*** Opening of Exercise material ***

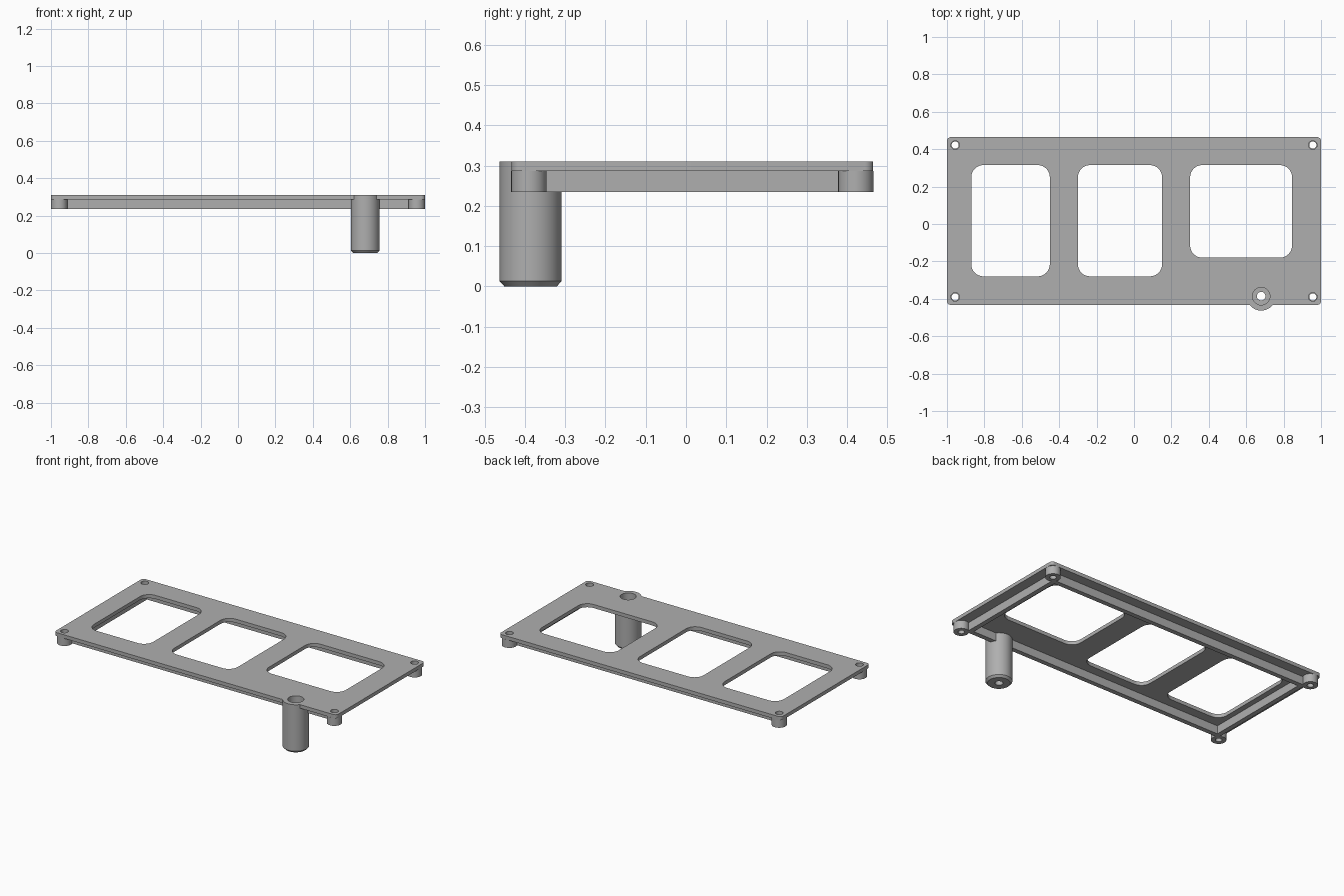
import bpy, bmesh
from math import sin, cos, pi, radians

cube = bpy.data.objects.get("Cube")
if cube:
    bpy.data.objects.remove(cube)

COLOUR = (0.43, 0.43, 0.43, 1)
grey = bpy.data.materials.new("plain_grey")
grey.use_nodes = True
grey.diffuse_color = COLOUR
grey.node_tree.nodes["Principled BSDF"].inputs["Base Color"].default_value = COLOUR

TOP, UNDER, LOW = 0.31, 0.287, 0.235   # plate top, plate underside, rim bottom
MID = 0.016                            # plate centre in y
BOSS_X, BOSS_Y = 0.956, 0.406          # boss offsets from the plate centre
POST = (0.68, -0.386)


def circle(x, y, r, n=32):
    return [(x + r * cos(2 * pi * i / n), y + r * sin(2 * pi * i / n)) for i in range(n)]


def round_rect(x0, x1, y0, y1, r, n=8):
    centres = [(x1 - r, y1 - r), (x0 + r, y1 - r), (x0 + r, y0 + r), (x1 - r, y0 + r)]
    return [(cx + r * cos(pi / 2 * (q + i / n)), cy + r * sin(pi / 2 * (q + i / n)))
            for q, (cx, cy) in enumerate(centres) for i in range(n + 1)]


def finish(name, mesh):
    bm = bmesh.new()
    bm.from_mesh(mesh)
    bmesh.ops.remove_doubles(bm, verts=bm.verts, dist=0.0001)
    bmesh.ops.recalc_face_normals(bm, faces=bm.faces)
    bm.to_mesh(mesh)
    bm.free()
    mesh.materials.clear()
    mesh.materials.append(grey)
    obj = bpy.data.objects.new(name, mesh)
    bpy.context.collection.objects.link(obj)
    bpy.ops.object.select_all(action='DESELECT')
    obj.select_set(True)
    bpy.context.view_layer.objects.active = obj
    bpy.ops.object.shade_smooth_by_angle(angle=radians(30))
    return obj


def slab(name, loops, z0, z1):
    """Extrude an outline, with any inner loops as holes."""
    curve = bpy.data.curves.new(name, 'CURVE')
    curve.dimensions = '2D'
    curve.fill_mode = 'BOTH'
    curve.extrude = (z1 - z0) / 2
    for loop in loops:
        spline = curve.splines.new('POLY')
        spline.points.add(len(loop) - 1)
        for p, (x, y) in zip(spline.points, loop):
            p.co = (x, y, 0, 1)
        spline.use_cyclic_u = True
    temp = bpy.data.objects.new(name + "_outline", curve)
    bpy.context.collection.objects.link(temp)
    graph = bpy.context.evaluated_depsgraph_get()
    mesh = bpy.data.meshes.new_from_object(temp.evaluated_get(graph))
    bpy.data.objects.remove(temp)
    for v in mesh.vertices:
        v.co.z += (z0 + z1) / 2
    return finish(name, mesh)


def lathe(name, profile, x, y, n=48):
    """Revolve a closed (radius, height) profile."""
    bm = bmesh.new()
    rings = [[bm.verts.new((x + r * cos(2 * pi * i / n), y + r * sin(2 * pi * i / n), z))
              for i in range(n)] for r, z in profile]
    for a, b in zip(rings, rings[1:] + rings[:1]):
        for i in range(n):
            j = (i + 1) % n
            bm.faces.new((a[i], a[j], b[j], b[i]))
    mesh = bpy.data.meshes.new(name)
    bm.to_mesh(mesh)
    bm.free()
    return finish(name, mesh)


corners = [(sx * BOSS_X, MID + sy * BOSS_Y) for sx in (-1, 1) for sy in (-1, 1)]

# Faceplate with three windows, screw holes and the post opening
windows = [round_rect(-0.87, -0.45, -0.28, 0.315, 0.065),
           round_rect(-0.30, 0.15, -0.28, 0.315, 0.065),
           round_rect(0.30, 0.845, -0.18, 0.315, 0.065)]
outline = round_rect(-1, 1, MID - 0.449, MID + 0.449, 0.022)
slab("faceplate", [outline] + windows + [circle(x, y, 0.023) for x, y in corners]
     + [circle(*POST, 0.047)], UNDER, TOP)

# Stiffening rim beneath, interrupted where the post passes through
ox, oy, t = 0.935, 0.386, 0.03
gap0, gap1 = POST[0] - 0.06, POST[0] + 0.06
f, b = MID - oy, MID + oy
slab("stiffening_rim", [[
    (gap1, f), (ox, f), (ox, b), (-ox, b), (-ox, f), (gap0, f),
    (gap0, f + t), (t - ox, f + t), (t - ox, b - t), (ox - t, b - t),
    (ox - t, f + t), (gap1, f + t)]], LOW, UNDER)

# Hollow corner bosses
for i, (x, y) in enumerate(corners):
    lathe(f"corner_boss_{i + 1}",
          [(0.044, UNDER), (0.044, LOW), (0.019, LOW), (0.019, UNDER)], x, y, 32)

# Long post with chamfered foot, counterbore and small through hole
lathe("support_post", [(0.077, TOP), (0.077, 0.013), (0.065, 0), (0.023, 0),
                       (0.023, 0.1), (0.047, 0.1), (0.047, TOP)], *POST)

*** Close of Exercise material ***

Exercise requirements —
Wherever the word "objects" appears in the records above, copy that line.

Task response —
cube = bpy.data.objects.get("Cube")
    bpy.data.objects.remove(cube)
    obj = bpy.data.objects.new(name, mesh)
    bpy.context.collection.objects.link(obj)
    bpy.context.view_layer.objects.active = obj
    temp = bpy.data.objects.new(name + "_outline", curve)
    bpy.context.collection.objects.link(temp)
    bpy.data.objects.remove(temp)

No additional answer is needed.